Four of us from the Photography Interest Group went to Viera Wetlands last Saturday. On the way, we stopped by Riverfront Park on the Indian River at SR 520 in Cocoa for sunrise.
There weren’t many clouds, but with a longer lens than I normally use (120mm equivalent instead of an ultra wide-angle), I managed to place this boat in the frame against a background of clouds and the causeway bridge. The colors on the water are nice and I was happy with the result.
As we left, I saw what looked like a sunken boat out of the corner of my eye to the south of where we’d been photographing. Since the good light was fading, and everyone else was ready to leave for Viera, I didn’t get a chance to check it out at the time.
For some reason, sunken / abandoned boats really appeal to me as photographic subjects. Maybe it’s because I spent time in the Navy. They seem sad and make me wonder what happened and why. This one nagged at me, and I really wanted to explore it so I decided to drive back over on Wednesday to see what I’d missed. Many times the boat gets salvaged – so if you don’t photograph it when you find it, you may not get a second chance.
Luckily the boat was still right where I’d seen it. I found a spot where I could use the sailboat mast reflections to outline the sunken hull and place it between the blue and orange colors mirrored on the water. I like the first photo, but I think this second one is stronger.
If we’d taken the time to explore this on our first visit, would I have gotten as strong a photo? Did I get a better photo on my second trip because I was by myself? Is photography essentially a solo activity?
Cue the standard photography answer: “It depends.” I believe you need to be “in the zone” to make great photos. Distractions and / or fellow photographers can hinder concentration – or they can point you in the right direction. When you’re with a group you also have to compromise and go along – you can’t do everything you want and force everyone else to do it too. If you’re mainly a landscape photographer, going photographing with someone really into bird photography may not help your landscape images. Or it might – birds hang out in some beautiful places.
If you go with people more experienced / knowledgable than you are, you may learn a bit and make better images as a result. Or you may find out about new places that they know but you don’t. Or you might even open your eyes to a different way of seeing something. If you’ve ever been out photographing with a group, you know there will be many similar images. But there will also be some that look completely different even though two photographers stand right next to each other.

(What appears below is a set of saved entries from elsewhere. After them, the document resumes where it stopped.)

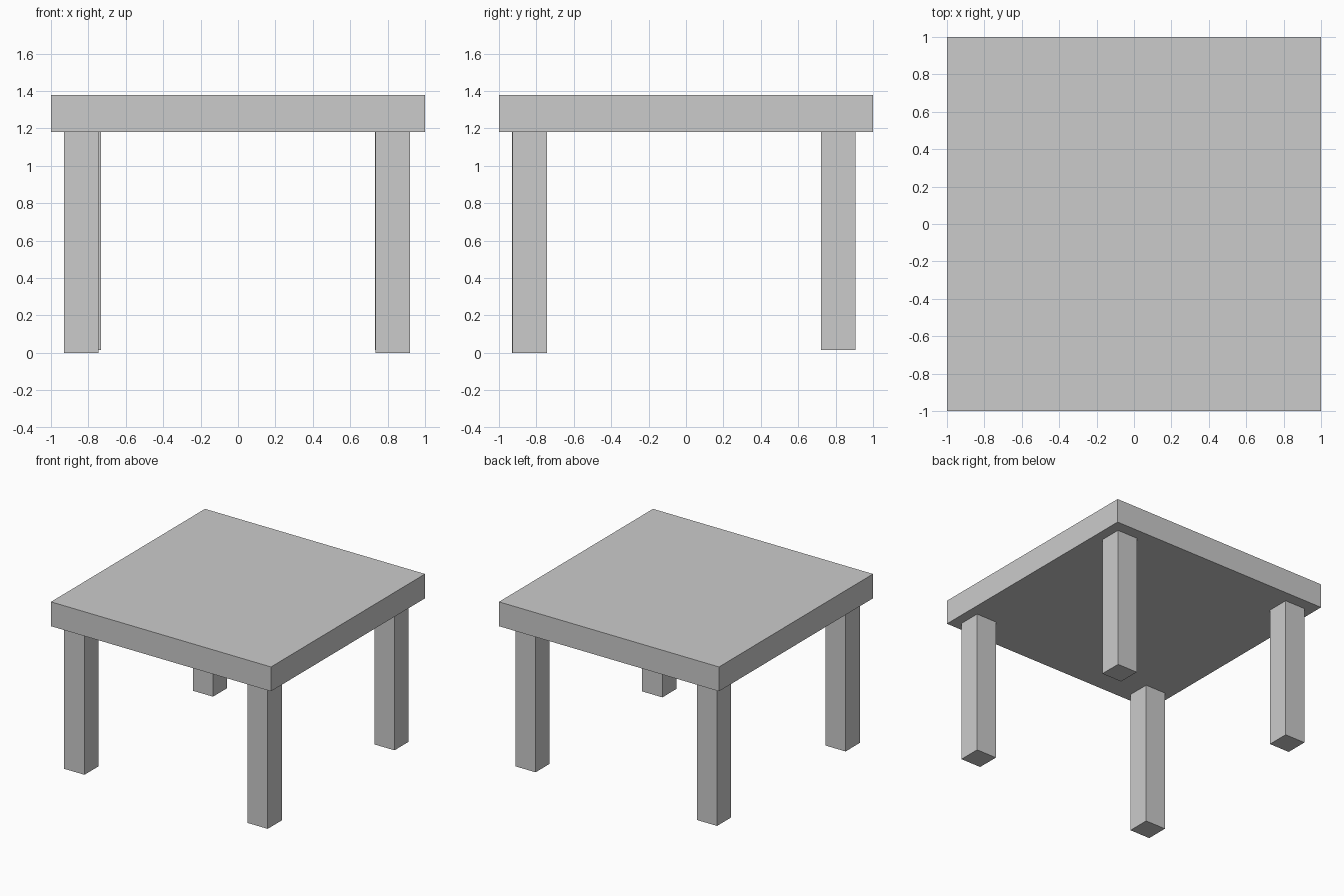
import bpy

if "Cube" in bpy.data.objects:
    bpy.data.objects.remove(bpy.data.objects["Cube"])


def box(name, x, y, z):
    """Box spanning the given (min, max) ranges."""
    bpy.ops.mesh.primitive_cube_add(size=1, location=[sum(r) / 2 for r in (x, y, z)])
    ob = bpy.context.object
    ob.name = name
    ob.scale = [r[1] - r[0] for r in (x, y, z)]
    bpy.ops.object.transform_apply(location=False, rotation=False, scale=True)
    return ob


UNDERSIDE = 1.18
LEG = 0.184

# Square table top
box("table_top", (-1, 1), (-1, 1), (UNDERSIDE, 1.38))

# Square legs: left edge, front edge and foot height (the back pair sits slightly higher)
legs = {
    "front_left_leg": (-0.929, -0.929, 0.0),
    "front_right_leg": (0.735, -0.927, 0.0),
    "back_left_leg": (-0.916, 0.721, 0.015),
    "back_right_leg": (0.733, 0.722, 0.015),
}
for name, (x, y, foot) in legs.items():
    box(name, (x, x + LEG), (y, y + LEG), (foot, UNDERSIDE))
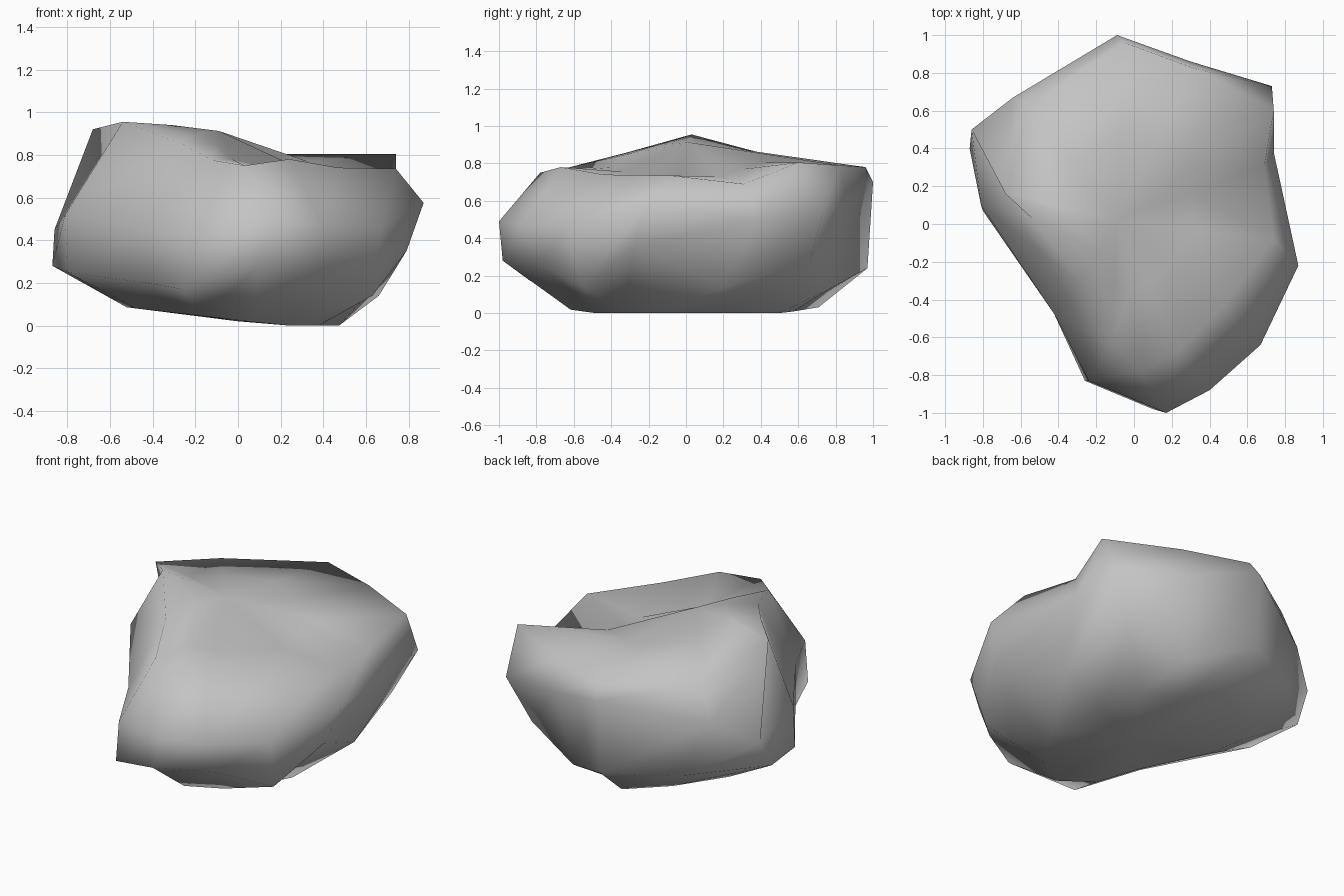
import bpy
import bmesh
from mathutils import Vector

cube = bpy.data.objects.get("Cube")
if cube:
    bpy.data.objects.remove(cube, do_unlink=True)


def make_material(name, colour):
    material = bpy.data.materials.new(name)
    material.use_nodes = True
    material.diffuse_color = colour
    shader = material.node_tree.nodes["Principled BSDF"]
    shader.inputs["Base Color"].default_value = colour
    shader.inputs["Roughness"].default_value = 0.9
    return material


def add_ring(bm, points):
    return [bm.verts.new(point) for point in points]


def bridge(bm, lower, upper):
    """Join two rings that have the same number of corners."""
    count = len(lower)
    for i in range(count):
        j = (i + 1) % count
        bm.faces.new((lower[i], lower[j], upper[j], upper[i]))


def close_with_fan(bm, ring, centre):
    """Close a ring with triangles that meet in one point."""
    tip = bm.verts.new(centre)
    for i, corner in enumerate(ring):
        bm.faces.new((corner, ring[(i + 1) % len(ring)], tip))


# Cross-sections of the boulder, counter-clockwise from the front nose
lower_belt = [
    (0.1, -0.98, 0.28), (0.4, -0.79, 0.26), (0.63, -0.55, 0.14), (0.79, -0.28, 0.35),
    (0.66, 0.2, 0.14), (0.6, 0.66, 0.26), (0.24, 0.77, 0.13), (-0.09, 0.97, 0.24),
    (-0.5, 0.75, 0.25), (-0.87, 0.4, 0.28), (-0.8, 0.07, 0.25), (-0.43, -0.46, 0.2),
    (-0.26, -0.83, 0.17),
]
upper_belt = [
    (0.17, -1, 0.49), (0.4, -0.88, 0.47), (0.67, -0.64, 0.46), (0.87, -0.22, 0.575),
    (0.74, 0.38, 0.5), (0.73, 0.73, 0.53), (0.3, 0.86, 0.6), (-0.09, 1, 0.7),
    (-0.64, 0.67, 0.58), (-0.86, 0.5, 0.45), (-0.81, 0.1, 0.52), (-0.42, -0.48, 0.45),
    (-0.24, -0.83, 0.42),
]
top_rim = [
    (0.03, -0.78, 0.75), (0.24, -0.67, 0.78), (0.47, -0.44, 0.74), (0.74, -0.08, 0.735),
    (0.69, 0.31, 0.69), (0.74, 0.6, 0.805), (0.33, 0.82, 0.79), (-0.05, 0.96, 0.78),
    (-0.56, 0.63, 0.795), (-0.68, 0.16, 0.92), (-0.54, 0.03, 0.955), (-0.28, -0.31, 0.86),
    (-0.12, -0.64, 0.775),
]
# Heights of the upper surface: a valley on one side, a raised shelf on the other
surface_heights = [0.78, 0.755, 0.73, 0.72, 0.73, 0.77, 0.805, 0.84, 0.87, 0.93, 0.94, 0.9, 0.85]

# The underside tucks in below the lower belt
base = [(x * 0.6, y * 0.68 + 0.05, max(0, 0.025 - 0.07 * x)) for x, y, z in lower_belt]

# The upper surface lies halfway between the rim and its middle
middle = Vector((-0.09, 0.02, 0.912))
surface = []
for corner, height in zip(top_rim, surface_heights):
    point = Vector(corner).lerp(middle, 0.5)
    point.z = height
    surface.append(point)

# Boulder body
bm = bmesh.new()
rings = [add_ring(bm, points) for points in (base, lower_belt, upper_belt, top_rim, surface)]
for lower, upper in zip(rings, rings[1:]):
    bridge(bm, lower, upper)
close_with_fan(bm, rings[-1], middle)
close_with_fan(bm, list(reversed(rings[0])), (0, 0, 0.02))
bmesh.ops.recalc_face_normals(bm, faces=bm.faces)
for face in bm.faces:
    face.smooth = True

mesh = bpy.data.meshes.new("boulder")
bm.to_mesh(mesh)
bm.free()
mesh.materials.append(make_material("stone_grey", (0.55, 0.55, 0.55, 1)))
boulder = bpy.data.objects.new("boulder", mesh)
bpy.context.collection.objects.link(boulder)
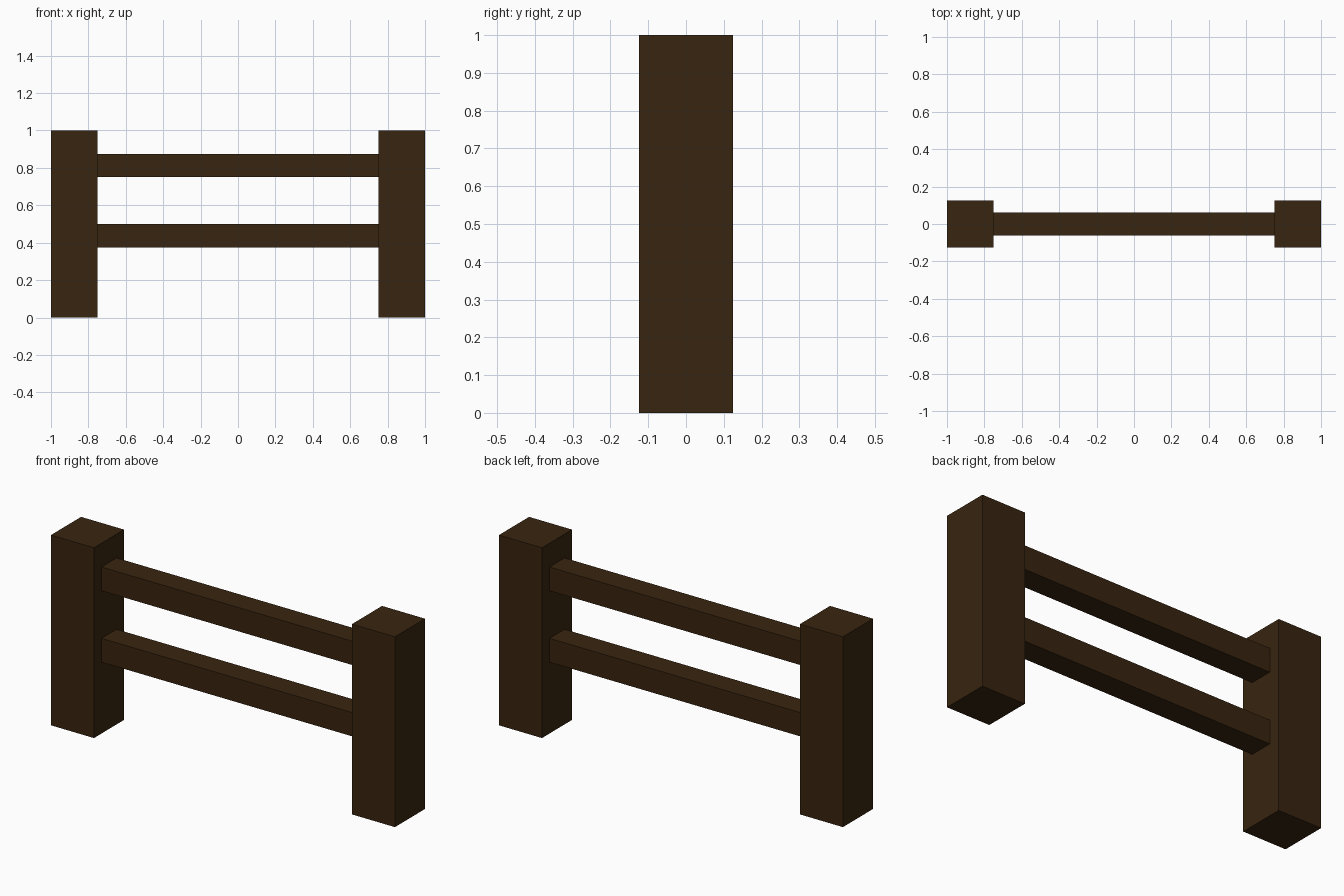
import bpy
import bmesh
from mathutils import Vector

if "Cube" in bpy.data.objects:
    bpy.data.objects.remove(bpy.data.objects["Cube"])

# Single dark brown wood colour
wood = bpy.data.materials.new("dark_brown_wood")
wood.diffuse_color = (0.040, 0.018, 0.005, 1.0)
wood.use_nodes = True
wood.node_tree.nodes["Principled BSDF"].inputs["Base Color"].default_value = wood.diffuse_color


def box(name, lo, hi):
    """Flat-shaded box between two opposite corners."""
    lo, hi = Vector(lo), Vector(hi)
    bm = bmesh.new()
    bmesh.ops.create_cube(bm, size=1.0)
    bmesh.ops.scale(bm, vec=hi - lo, verts=bm.verts)
    mesh = bpy.data.meshes.new(name)
    bm.to_mesh(mesh)
    bm.free()
    mesh.materials.append(wood)
    obj = bpy.data.objects.new(name, mesh)
    obj.location = (lo + hi) / 2
    bpy.context.collection.objects.link(obj)
    return obj


# Two square posts
for name, x in (("left_post", -0.875), ("right_post", 0.875)):
    box(name, (x - 0.125, -0.125, 0.0), (x + 0.125, 0.125, 1.0))

# Two horizontal rails spanning between the posts
for name, z in (("lower_rail", 0.375), ("upper_rail", 0.75)):
    box(name, (-0.75, -0.0625, z), (0.75, 0.0625, z + 0.125))
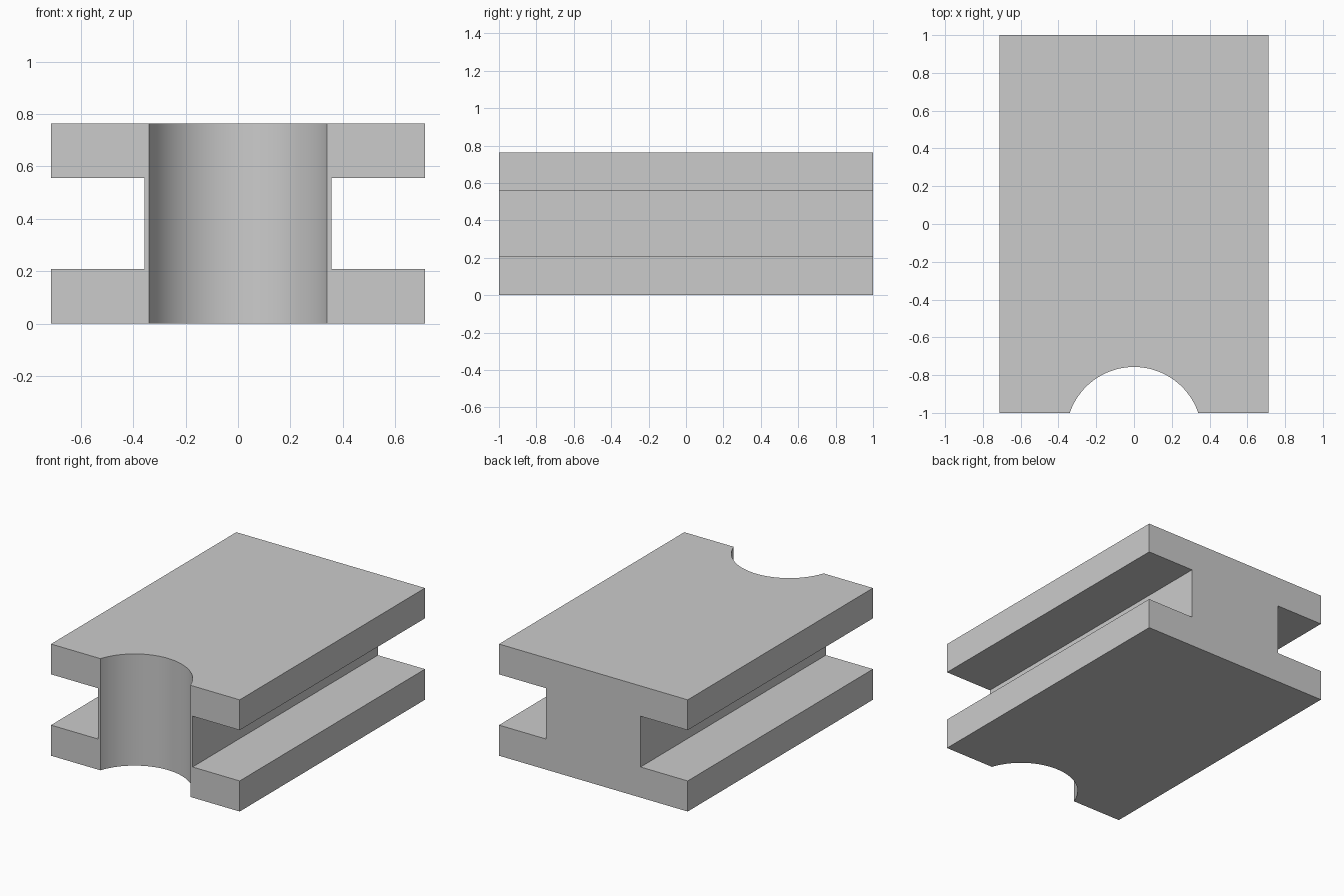
import bpy
import bmesh
import math

cube = bpy.data.objects.get("Cube")
if cube:
    bpy.data.objects.remove(cube, do_unlink=True)

HALF_WIDTH, WEB = 0.713, 0.357
HEIGHT, LOW, HIGH = 0.763, 0.209, 0.556
CHORD, DEPTH = 0.34, 0.243

# Plain grey material
grey = bpy.data.materials.new("plain grey")
grey.use_nodes = True
colour = (0.6, 0.6, 0.6, 1)
grey.diffuse_color = colour
grey.node_tree.nodes["Principled BSDF"].inputs["Base Color"].default_value = colour


def make_object(name, bm):
    bmesh.ops.recalc_face_normals(bm, faces=bm.faces)
    mesh = bpy.data.meshes.new(name)
    bm.to_mesh(mesh)
    bm.free()
    mesh.materials.append(grey)
    obj = bpy.data.objects.new(name, mesh)
    bpy.context.collection.objects.link(obj)
    return obj


# Double-flanged block: mirrored I profile extruded front to back
right = [(HALF_WIDTH, 0), (HALF_WIDTH, LOW), (WEB, LOW),
         (WEB, HIGH), (HALF_WIDTH, HIGH), (HALF_WIDTH, HEIGHT)]
profile = right + [(-x, z) for x, z in reversed(right)]
bm = bmesh.new()
face = bm.faces.new([bm.verts.new((x, -1, z)) for x, z in profile])
extruded = bmesh.ops.extrude_face_region(bm, geom=[face], use_keep_orig=True)
moved = [v for v in extruded["geom"] if isinstance(v, bmesh.types.BMVert)]
bmesh.ops.translate(bm, verts=moved, vec=(0, 2, 0))
block = make_object("flanged_block", bm)

# Upright cylinder that hollows the front end
radius = (CHORD ** 2 + DEPTH ** 2) / (2 * DEPTH)
bm = bmesh.new()
bmesh.ops.create_cone(bm, cap_ends=True, segments=128, radius1=radius,
                      radius2=radius, depth=2)
cutter = make_object("front_groove_cutter", bm)
cutter.location = (0, DEPTH - 1 - radius, HEIGHT / 2)
cutter.hide_render = True

# Cut the groove, then smooth only its curved wall
groove = block.modifiers.new("front groove", "BOOLEAN")
groove.operation = "DIFFERENCE"
groove.solver = "EXACT"
groove.object = cutter
bpy.ops.object.select_all(action="DESELECT")
block.select_set(True)
bpy.context.view_layer.objects.active = block
bpy.ops.object.modifier_apply(modifier=groove.name)
bpy.data.objects.remove(cutter, do_unlink=True)
bpy.ops.object.shade_smooth_by_angle(angle=math.radians(30))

I looked through my 20 most interesting images (according to Flickr, anyway). 10 were when I was by myself and 10 when I was with other photographers. Conclusive numerical evidence, eh?
So to answer the question in the title of this post: Is photography a solo or a group activity? Yes. You’ll be a better photographer if you go photographing both by yourself and in groups. Mix it up and take advantage of both ways to enjoy and improve your photography.
By the way, we did make it to Viera Wetlands. We saw many of the usual animals in the main area including Hawks, Ospreys, Great Blue Herons, Little Blue Herons, Green Herons, Snowy and Great Egrets, Grebes, Black Bellied Whistling Ducks, Alligators, Turtles, etc. We saw a few more species in the Click Ponds: White Pelicans, Sandpipers, Roseate Spoonbills, and Woodstorks. A nice visit.
Thanks for stopping by and reading my blog. Now – go make some photos – alone and in a group!
©2013, Ed Rosack. All rights reserved